Mahahual, Mexico

Mahahual is an interesting place South of Yucatan peninsula and almost on the border with Belize. It's a super small beach village, but in dry season starting from November it is visited by about 8,000 people per week which seems unbelievable for such a tiny place. The thing is that most of these people don't stay overnight, they come on huge mostly US cruise ships that dock in Mahahual about 4 times a week, spend a day on the beach drinking margaritas and eating seafood and by 5pm they are all gone back to their cruise ships. In wet season from around May till October - it's only about 2 cruise ships per month that come here. 

This makes it a really nice destination in August when we were there - it's quiet, chill, very few tourists, the village kind of becomes what it originally was - just a tiny fishing village. That's when you can enjoy it the most. Wet season only means that there might be occasionally some rain in the afternoon.

The village is so small that you'll find most of the things along the beach - cafes, lounges, restaurants, hotels, couple of shops and snorkeling/diving shops. Accommodation and restaurants are designed to cater for those package tourists that come in dry season, so it's not exactly cheap, but you can still find good options. We found a 100% Agave hostel in the very center 2 minutes away from the beach - it cost $18 per night, but it was very basic, expect to pay about $35 for a good place. When staying by the sea it would be a shame not to eat seafood - it's going to be about $8-15 a plate (fish any style, seafood plates, etc.) You can also go for eateries on the second row street from the beach - these are significantly cheaper and are serving more traditional Mexican dishes. 

To save money a much better option is to buy your fish and seafood directly from the fisherman that come onshore in the early morning and at about 4pm - just ask around where on the beach to expect them and you can buy all sorts of fresh catch for about $5-8 per kg (they'll clean and gut them for you) And in the evening you can grill it right on the beach by making a fire or arranging for a grill with some locals which is what we did.

Locals in Mahahual deserve special mention - everyone who lives and works there are super friendly and nice, if you don't behave like an arrogant tourist you'll be treated like a friend.

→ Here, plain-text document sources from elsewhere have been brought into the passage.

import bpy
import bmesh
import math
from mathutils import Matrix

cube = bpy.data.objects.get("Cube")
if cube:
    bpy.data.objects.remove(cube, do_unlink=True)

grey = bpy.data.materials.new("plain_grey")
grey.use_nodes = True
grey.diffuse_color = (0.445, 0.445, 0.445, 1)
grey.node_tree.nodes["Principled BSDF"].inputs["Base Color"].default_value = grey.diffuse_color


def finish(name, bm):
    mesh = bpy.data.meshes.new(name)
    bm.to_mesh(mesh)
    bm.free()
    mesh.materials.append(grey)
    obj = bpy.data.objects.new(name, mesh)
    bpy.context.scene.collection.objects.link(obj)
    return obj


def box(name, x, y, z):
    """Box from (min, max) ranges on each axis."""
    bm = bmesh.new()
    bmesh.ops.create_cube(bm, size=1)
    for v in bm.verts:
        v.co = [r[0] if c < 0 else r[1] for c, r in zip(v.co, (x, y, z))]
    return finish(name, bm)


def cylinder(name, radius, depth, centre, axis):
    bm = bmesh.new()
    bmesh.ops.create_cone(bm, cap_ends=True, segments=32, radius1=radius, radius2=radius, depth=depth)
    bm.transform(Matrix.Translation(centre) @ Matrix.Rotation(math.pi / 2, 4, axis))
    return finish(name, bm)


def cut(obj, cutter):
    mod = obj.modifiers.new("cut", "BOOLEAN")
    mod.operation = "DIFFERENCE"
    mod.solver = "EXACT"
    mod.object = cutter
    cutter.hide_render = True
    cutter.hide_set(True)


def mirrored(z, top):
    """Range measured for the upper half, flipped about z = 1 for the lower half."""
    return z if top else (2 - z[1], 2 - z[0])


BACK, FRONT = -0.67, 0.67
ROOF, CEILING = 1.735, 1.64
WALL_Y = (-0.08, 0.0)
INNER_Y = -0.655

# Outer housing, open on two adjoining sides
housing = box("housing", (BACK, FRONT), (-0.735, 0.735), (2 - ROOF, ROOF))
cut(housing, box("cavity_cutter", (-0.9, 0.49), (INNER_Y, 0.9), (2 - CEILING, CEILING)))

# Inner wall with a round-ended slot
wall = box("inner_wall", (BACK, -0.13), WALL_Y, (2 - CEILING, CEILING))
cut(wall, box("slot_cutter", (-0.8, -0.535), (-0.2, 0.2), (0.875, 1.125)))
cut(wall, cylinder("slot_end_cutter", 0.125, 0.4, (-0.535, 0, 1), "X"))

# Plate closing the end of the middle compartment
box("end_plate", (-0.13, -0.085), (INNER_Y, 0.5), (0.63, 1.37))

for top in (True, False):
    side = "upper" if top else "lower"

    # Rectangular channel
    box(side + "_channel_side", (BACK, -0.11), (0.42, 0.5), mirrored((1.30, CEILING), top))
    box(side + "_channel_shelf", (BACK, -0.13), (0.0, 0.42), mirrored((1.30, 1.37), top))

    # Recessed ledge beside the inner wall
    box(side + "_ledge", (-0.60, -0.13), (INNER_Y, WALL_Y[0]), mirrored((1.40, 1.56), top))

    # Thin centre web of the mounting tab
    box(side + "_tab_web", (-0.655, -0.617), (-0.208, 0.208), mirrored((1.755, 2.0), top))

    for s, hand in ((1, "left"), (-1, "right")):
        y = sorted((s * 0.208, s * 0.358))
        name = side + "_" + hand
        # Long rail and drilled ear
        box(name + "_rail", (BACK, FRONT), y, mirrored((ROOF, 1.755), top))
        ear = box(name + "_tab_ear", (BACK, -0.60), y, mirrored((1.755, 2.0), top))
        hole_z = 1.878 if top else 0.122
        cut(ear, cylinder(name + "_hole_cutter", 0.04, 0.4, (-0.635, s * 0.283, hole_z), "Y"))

People will invite you to spend time with them, to have food together, to have a chat, etc. We met a really nice tattoo artist girl who just calls herself a hippie, arranged to buy some fish from the fishermen together and arranged with a random local to come to his backyard to use the grill for the fish. Pretty awesome BBQ we had!

There are a couple of late night places where the locals go to party - a bar in Casitas (about 20 min walk from the beach) and Bodeguita - right across the 100% Agave hostel (2nd street from the beach) It's cool to check those out and meet some more locals. 

Mahahual is famous for its snorkeling as the reef which is one of the last alive reefs left out there is just about 100-200m from the shore and goes all the way South to Belize and Honduras. Take a snorkeling tour (about $16-20 per person) and they'll bring you to better and farther spots by boat.

Even though the village gets crazy daily tourists from cruise ships in dry season it's generally quite remote and much less visited than the beach towns up North towards Cancun - so if you're coming from the North you'll experience a nice break from tons and tons of tourists, and if you're coming from the South and heading North - know that these are the most remote and least visited beaches you can get on the Caribbean coast of Mexico, you won't get that moving up North. 

If you'd like to experience even more remote and untouched beaches - you can go to Xcalak south of Mahahual - the Southernmost village before Belize border. It's an even smaller fishermen village, but it has a couple of guest houses and cabanas (bungalows) - those are not cheap (about $40-60), but worth the money considering the remoteness and unspoiled beaches. To do that you can take taxis all the way to Xcalak or you can come by a rented car which is what most people going there do. As the beaches in Mexico are all public and free to be used by anyone - you can just go to some remote beach between Mahahual and Xcalak, put up your tent under a palm tree and enjoy the beach life with no people around. 

Choose the wet season and you'll enjoy Mahahual a lot!